Survivors of 1984 Anti-Sikh Riots Facing Problems of Unemployment, Education: Delhi Minorities Commission Report
Syed Ali Ahmed | India Tomorrow
NEW DELHI, JULY 17—The Delhi Minorities Commission (DMC) report on survivors of 1984 anti-Sikh riot victims in Delhi has said that Sikh riot victims and their children are facing three challenges: less family income, unemployment and inability to ensure quality education.
The report titled as “Socio-Economic and Educational Status of Survivors of the 1984 Anti-Sikh riots in Delhi”, runs into 87 pages. The condition of the Sikh riot survivors, who once formed part of the most affluent section of Delhi population, is very pathetic now.
The report was released by DMC chairman Dr. Zafarul Islam Khan, in presence of Commission members Kartar Singh Kochhar and Ms. Anastasia Gill at DMC premises on Thursday. The report based on interviews of 360 riot survivors and their family members has already been submitted to Delhi Lieutenant Governor Anil Baijal, Chief Minister Arvind Kejriwal and State Legislative Assembly Speaker Ram Niwas Goel.
Pointing out that Sikh riot victims were mostly employed in private sector, the report says that they are unskilled and work on daily wages. While some are self-employed, only a few are in government jobs.
According to the report, monthly income of most of the families belonging to riot survivors is in the range of Rs 20,000 or less. Their economic status has not improved since the time of riots.

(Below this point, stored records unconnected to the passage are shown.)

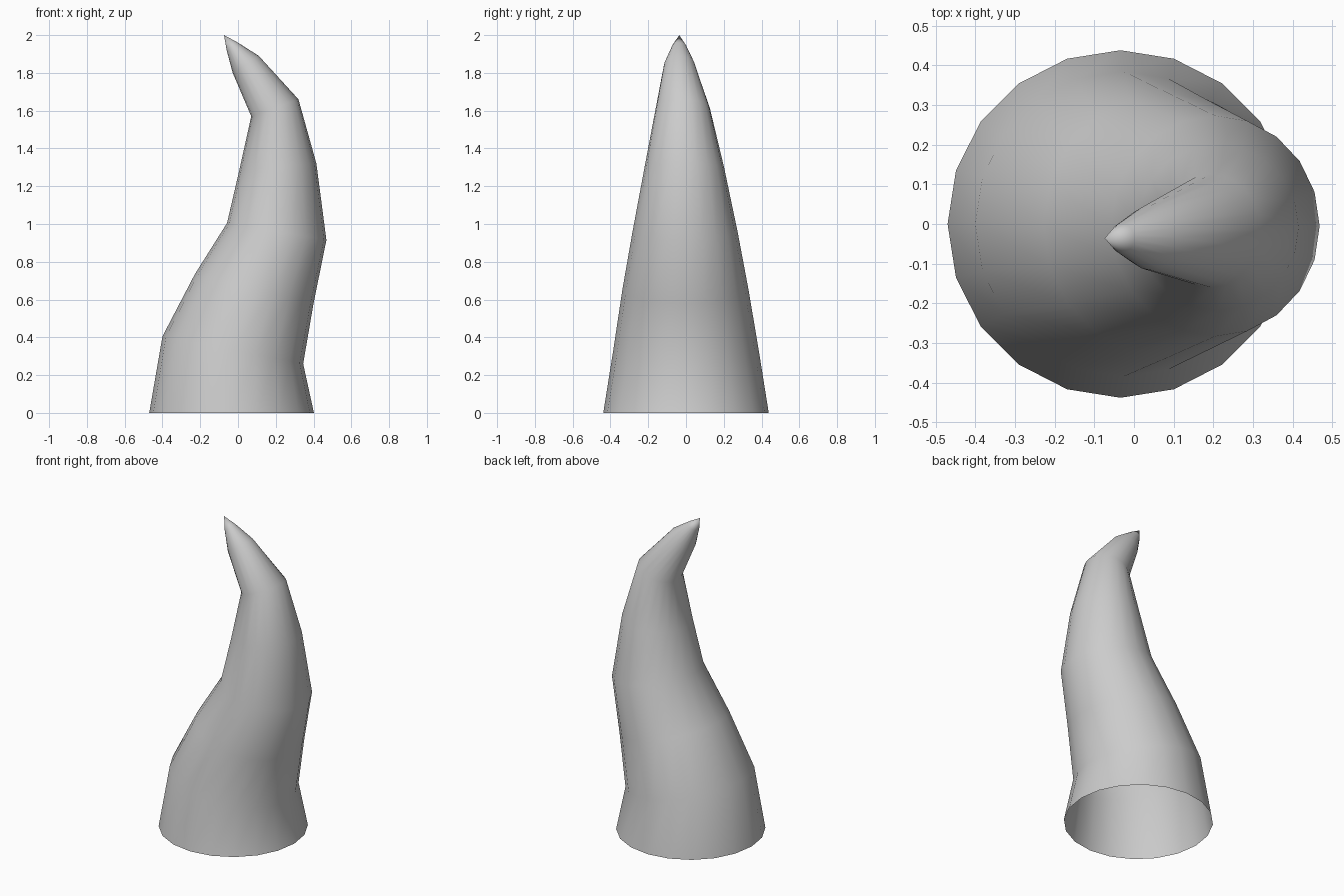
import bpy, bmesh, math
from mathutils import Vector

if "Cube" in bpy.data.objects:
    bpy.data.objects.remove(bpy.data.objects["Cube"])

SIDES = 20
# Tilted rings: left x, left z, right x, right z, centre y, half width in y
rings = [
    (-0.47, 0.00, 0.402, 0.00, 0.0, 0.438),
    (-0.40, 0.405, 0.345, 0.26, 0.0, 0.385),
    (-0.228, 0.735, 0.40, 0.58, -0.003, 0.333),
    (-0.058, 1.005, 0.468, 0.915, -0.005, 0.278),
    (0.007, 1.285, 0.415, 1.32, -0.009, 0.21),
    (0.07, 1.57, 0.32, 1.66, -0.017, 0.143),
    (-0.028, 1.80, 0.11, 1.89, -0.035, 0.081),
    (-0.06, 1.92, 0.0, 1.96, -0.036, 0.038),
]
tip = (-0.074, -0.036, 2.0)

bm = bmesh.new()
loops = []
for lx, lz, rx, rz, cy, ry in rings:
    centre = Vector(((lx + rx) / 2, cy, (lz + rz) / 2))
    across = Vector(((rx - lx) / 2, 0, (rz - lz) / 2))
    loop = []
    for i in range(SIDES):
        a = math.tau * i / SIDES
        loop.append(bm.verts.new(centre + across * math.cos(a) + Vector((0, ry * math.sin(a), 0))))
    loops.append(loop)

# Skin between rings, pointed tip, open base
for lo, hi in zip(loops, loops[1:]):
    for i in range(SIDES):
        j = (i + 1) % SIDES
        bm.faces.new((lo[i], lo[j], hi[j], hi[i]))
top = bm.verts.new(tip)
for i in range(SIDES):
    bm.faces.new((loops[-1][i], loops[-1][(i + 1) % SIDES], top))
for f in bm.faces:
    f.smooth = True

mesh = bpy.data.meshes.new("horn")
bm.to_mesh(mesh)
bm.free()
horn = bpy.data.objects.new("horn", mesh)
bpy.context.collection.objects.link(horn)
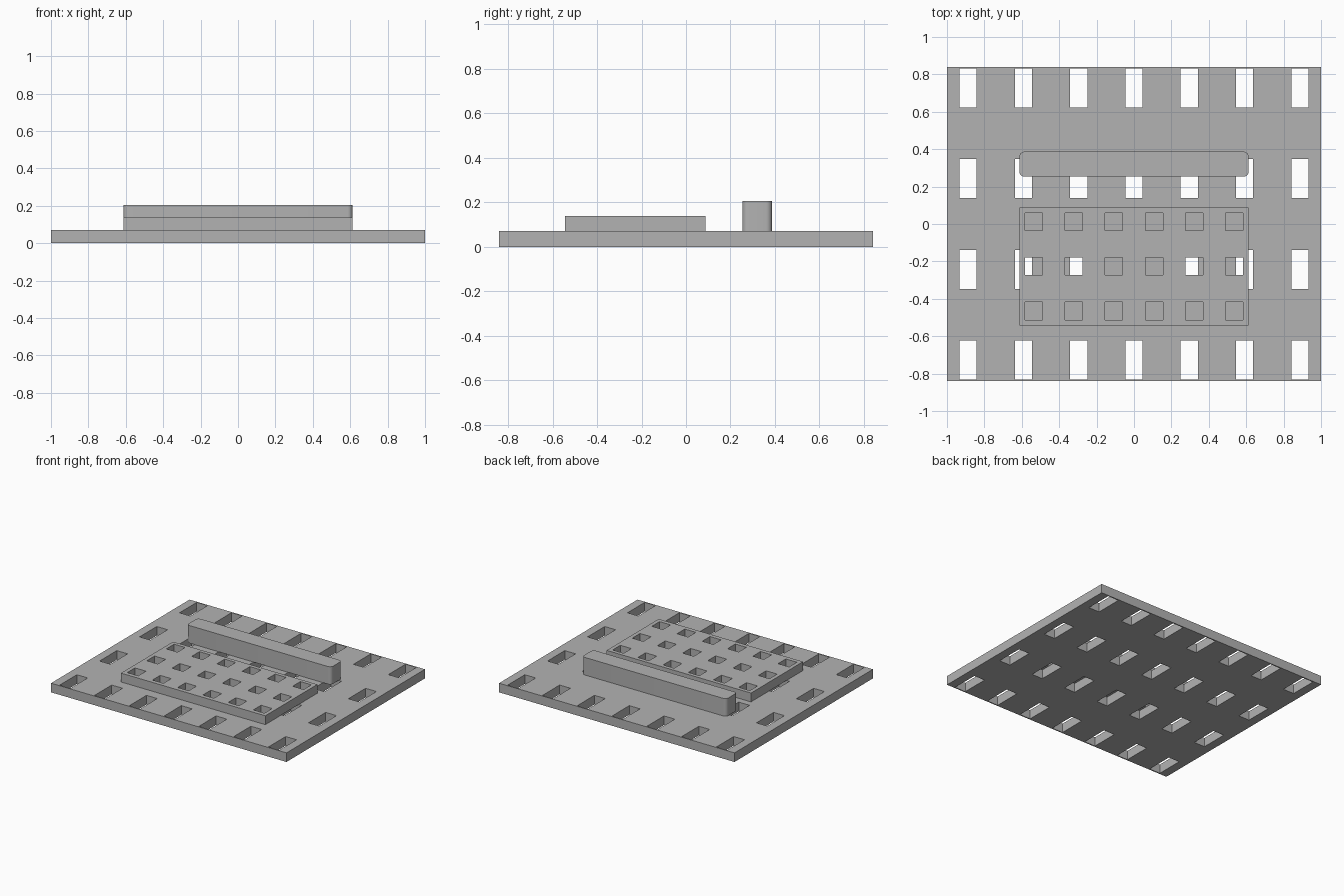
import bpy
import bmesh

cube = bpy.data.objects.get("Cube")
if cube:
    bpy.data.objects.remove(cube, do_unlink=True)

GREY = (0.45, 0.45, 0.45, 1.0)
grey = bpy.data.materials.new("plain grey")
grey.use_nodes = True
grey.diffuse_color = GREY
grey.node_tree.nodes["Principled BSDF"].inputs["Base Color"].default_value = GREY


def add_object(name, bm):
    bmesh.ops.recalc_face_normals(bm, faces=bm.faces)
    mesh = bpy.data.meshes.new(name)
    bm.to_mesh(mesh)
    bm.free()
    mesh.materials.append(grey)
    obj = bpy.data.objects.new(name, mesh)
    bpy.context.collection.objects.link(obj)
    return obj


def breaks(low, high, first, step, count, width):
    """Cell borders along one axis; every odd cell is a hole."""
    cuts = [low]
    for i in range(count):
        centre = first + i * step
        cuts += [centre - width / 2, centre + width / 2]
    return cuts + [high]


def pierced_plate(name, xs, ys, z, height):
    """Flat sheet of cells without the hole cells, extruded upwards."""
    bm = bmesh.new()
    grid = [[bm.verts.new((x, y, z)) for y in ys] for x in xs]
    for i in range(len(xs) - 1):
        for j in range(len(ys) - 1):
            if not (i % 2 and j % 2):
                bm.faces.new((grid[i][j], grid[i + 1][j],
                              grid[i + 1][j + 1], grid[i][j + 1]))
    result = bmesh.ops.extrude_face_region(bm, geom=bm.faces[:], use_keep_orig=True)
    top = [g for g in result["geom"] if isinstance(g, bmesh.types.BMVert)]
    bmesh.ops.translate(bm, verts=top, vec=(0, 0, height))
    return add_object(name, bm)


# Wide base with slots right through it
pierced_plate("base_plate",
              breaks(-1, 1, -0.887, 0.2957, 7, 0.092),
              breaks(-0.84, 0.84, -0.727, 0.4847, 4, 0.209), 0, 0.07)

# Smaller raised panel with square holes
pierced_plate("raised_panel",
              breaks(-0.613, 0.613, -0.536, 0.2144, 6, 0.094),
              breaks(-0.544, 0.087, -0.465, 0.238, 3, 0.094), 0.07, 0.068)

# Upright bar with rounded vertical corners
bm = bmesh.new()
bmesh.ops.create_cube(bm, size=1)
bmesh.ops.scale(bm, verts=bm.verts, vec=(1.226, 0.134, 0.135))
bmesh.ops.translate(bm, verts=bm.verts, vec=(0, 0.32, 0.1375))
upright = [e for e in bm.edges
           if abs(e.verts[0].co.z - e.verts[1].co.z) > 0.1]
bmesh.ops.bevel(bm, geom=upright, offset=0.027, segments=6, profile=0.5,
                affect='EDGES')
bar = add_object("back_bar", bm)
bpy.context.view_layer.objects.active = bar
bar.select_set(True)
bpy.ops.object.shade_smooth_by_angle()
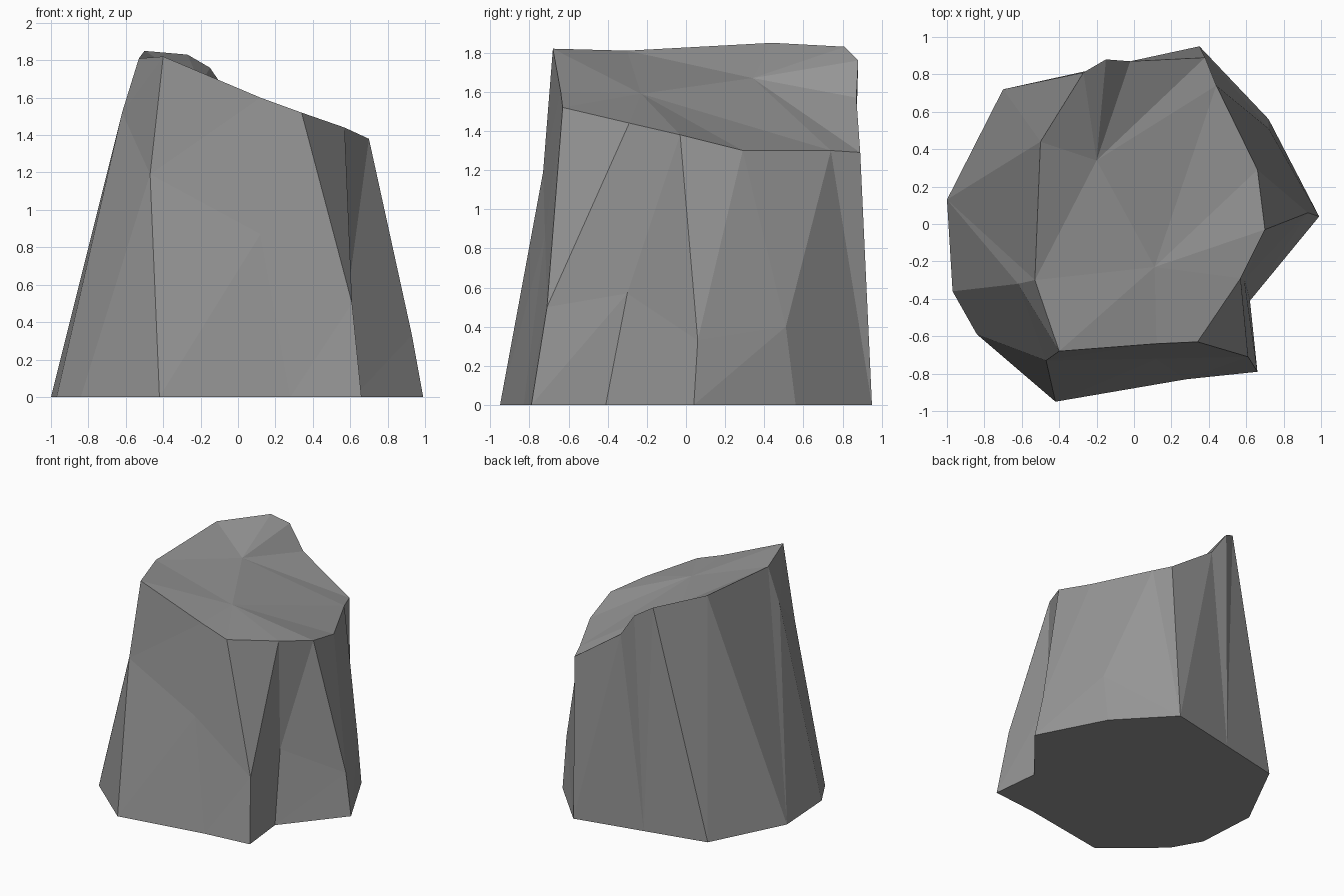
import bpy
import bmesh

# Remove the default cube only
default_cube = bpy.data.objects.get("Cube")
if default_cube:
    bpy.data.objects.remove(default_cube, do_unlink=True)


def make_material(name, color):
    material = bpy.data.materials.new(name)
    material.use_nodes = True
    material.diffuse_color = color
    shader = material.node_tree.nodes["Principled BSDF"]
    shader.inputs["Base Color"].default_value = color
    shader.inputs["Roughness"].default_value = 1.0
    return material


# Each ridge runs up the rock: ground point, optional break point, rim point
front_break, front_rim = (-.47, -.73, 1.19), (-.4, -.68, 1.82)
back_foot, corner_foot = (-.2, .83), (.35, .95)
ridges = [
    [(-.42, -.95), front_break, front_rim],
    [(.28, -.83), (.12, -.72, .87), (.12, -.64, 1.6)],
    [(.66, -.79), (.61, -.71, .5), (.34, -.63, 1.52)],
    [(.62, -.41), (.59, -.3, .57), (.57, -.29, 1.44)],
    [(.99, .04), (.93, .06, .33), (.7, -.03, 1.38)],
    [(.72, .56), (.72, .51, .4), (.66, .29, 1.3)],
    [corner_foot, None, (.44, .74, 1.3)],
    [corner_foot, None, (.38, .89, 1.29)],
    [back_foot, None, (-.02, .87, 1.57)],
    [back_foot, None, (-.15, .88, 1.76)],
    [(-.7, .72), None, (-.27, .81, 1.83)],
    [(-1, .13), None, (-.5, .44, 1.85)],
    [(-.97, -.36), (-.62, -.32, 1.52), (-.53, -.3, 1.81)],
    [(-.84, -.59), front_break, front_rim],
]

bm = bmesh.new()
shared = {}


def point(co):
    """Return one shared vertex for each position."""
    if co not in shared:
        shared[co] = bm.verts.new(co)
    return shared[co]


def triangle(a, b, c):
    """Add a triangle, skipping those that collapse where ridges meet."""
    if len({a, b, c}) == 3:
        bm.faces.new((a, b, c))


columns = []
for foot, middle, rim in ridges:
    ground = (foot[0], foot[1], 0)
    columns.append([point(ground), point(middle or ground), point(rim)])

# Faceted sides between neighbouring ridges
for left, right in zip(columns, columns[1:] + columns[:1]):
    for low, high in ((0, 1), (1, 2)):
        triangle(left[low], right[low], right[high])
        triangle(left[low], right[high], left[high])

# Flat underside
feet = list(dict.fromkeys(column[0] for column in columns))
bm.faces.new(reversed(feet))

# Sloping top: two shallow hollows, each fanned out to its stretch of rim
rims = [column[2] for column in columns[:-1]]
back_hollow = point((-.2, .34, 1.67))
front_hollow = point((.11, -.23, 1.59))
split_right, split_left = 6, 12
back_rim = rims[split_right:split_left + 1]
fore_rim = rims[split_left:] + rims[:split_right + 1]
for hollow, stretch in ((back_hollow, back_rim), (front_hollow, fore_rim)):
    for a, b in zip(stretch, stretch[1:]):
        triangle(hollow, a, b)
triangle(back_hollow, front_hollow, rims[split_right])
triangle(front_hollow, back_hollow, rims[split_left])

bmesh.ops.recalc_face_normals(bm, faces=bm.faces[:])

# Flat-shaded rock object
mesh = bpy.data.meshes.new("rock")
bm.to_mesh(mesh)
bm.free()
mesh.materials.append(make_material("stone grey", (.3, .3, .3, 1)))
rock = bpy.data.objects.new("rock", mesh)
bpy.context.collection.objects.link(rock)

“Frequency of unemployment is another challenge which affects their economic well-being. Youths of riot victim families are not highly employable as they lack skills and are not highly qualified”, the report points out.
The riots, according to the report, resulted in lack of access to good education, discontinuation of studies due to fear and the need to earn for families’ survival and other constraining factors due to death and destruction. However, the community had good access to education and fared well when they lived in mixed societies/localities. Now, they have become ghettoized owing to fear of threat to their lives after the 1984 massacre that has adversely affected education and businesses of even third generation of the Sikh riot families. They find security in numbers in their ghettoes, a trait that developed in Muslims several decades ago due to frequent communal riots. But Muslims over the period developed their own infrastructure like medical and schooling facilities in their own ghettoes to meet the requirement of the community, the Sikhs have so far failed to set up such facilities that is now affecting the growth and development of poor Sikhs.
The report highlights many social challenges facing the survivors that are in the form of low social status. While ghettoism has separated most of them from the majority community, their Sikh identity also gives them a feeling of isolation from the rest of the society. Low income and huge unemployment have made the community economically poor and backward.
According to the report, the Sikh riot victims are mostly concentrated in eight localities: Widows Colony in Tilak Vihar, Raja Garden, Punjabi Bagh, Chander Vihar, Hari Nagar, Rohini, Khayala and Vishnu Garden. Except Rohini, all colonies are located in West Delhi where majority of the Sikhs reside. Consequently, safety and security of the families is not a major concern in these colonies.
The government, the report says, had allotted flats to women in Tilak Vihar whose husbands were killed in riots. That locality is known as Widow Colony. “The widows have yet not been given ownership of the flats which are in dilapidated conditions as government is not doing the repairing work in the buildings”, points out the report. DMC chairman Dr. Zafarul Islam Khan says that when the properties have been built for the riot victims and allotted to them, the government should give them ownership rights as well. “It is surprising that none of the state governments in Delhi has paid attention to this aspect. This is very sad”, he says.
The report has highlighted one positive point of survivors that is housing. As many as 90 percent families live in their own houses which is a mark of stability in their lives.
The contribution of government schemes to the welfare of families belonging to riot victims, as per report, is very limited. Over 50 per cent of the respondent during study, said that government assistance was ineffective, 39 per cent rated the schemes moderately effective and only three per cent gave effective rating.
Most of the families have availed one benefit or another like houses, cash compensation and jobs. Monetary compensation was given by the government in phases, Rs 10, 000 to each registered victims in 1985 for fully burnt houses and Rs 5000 for partially burnt houses, Rs 10,000 in 1987 for those killed in the riots, Rs 3.5 lakh awarded by the Delhi High Court in 1996 to widows and families of those killed, Rs 3.5 lakh paid in 2006 to those injured and lost their properties and Rs 5 lakh paid in 2014 to next of kin of deceased.
The anti-Sikh riots had erupted on October 31, 1984 after assassination of former Prime Minister Indira Gandhi by her Sikh guards. Three thousand Sikhs were killed in the country during the riots and majority of them in Delhi. The anti-Sikh riots had continued for three consecutive days.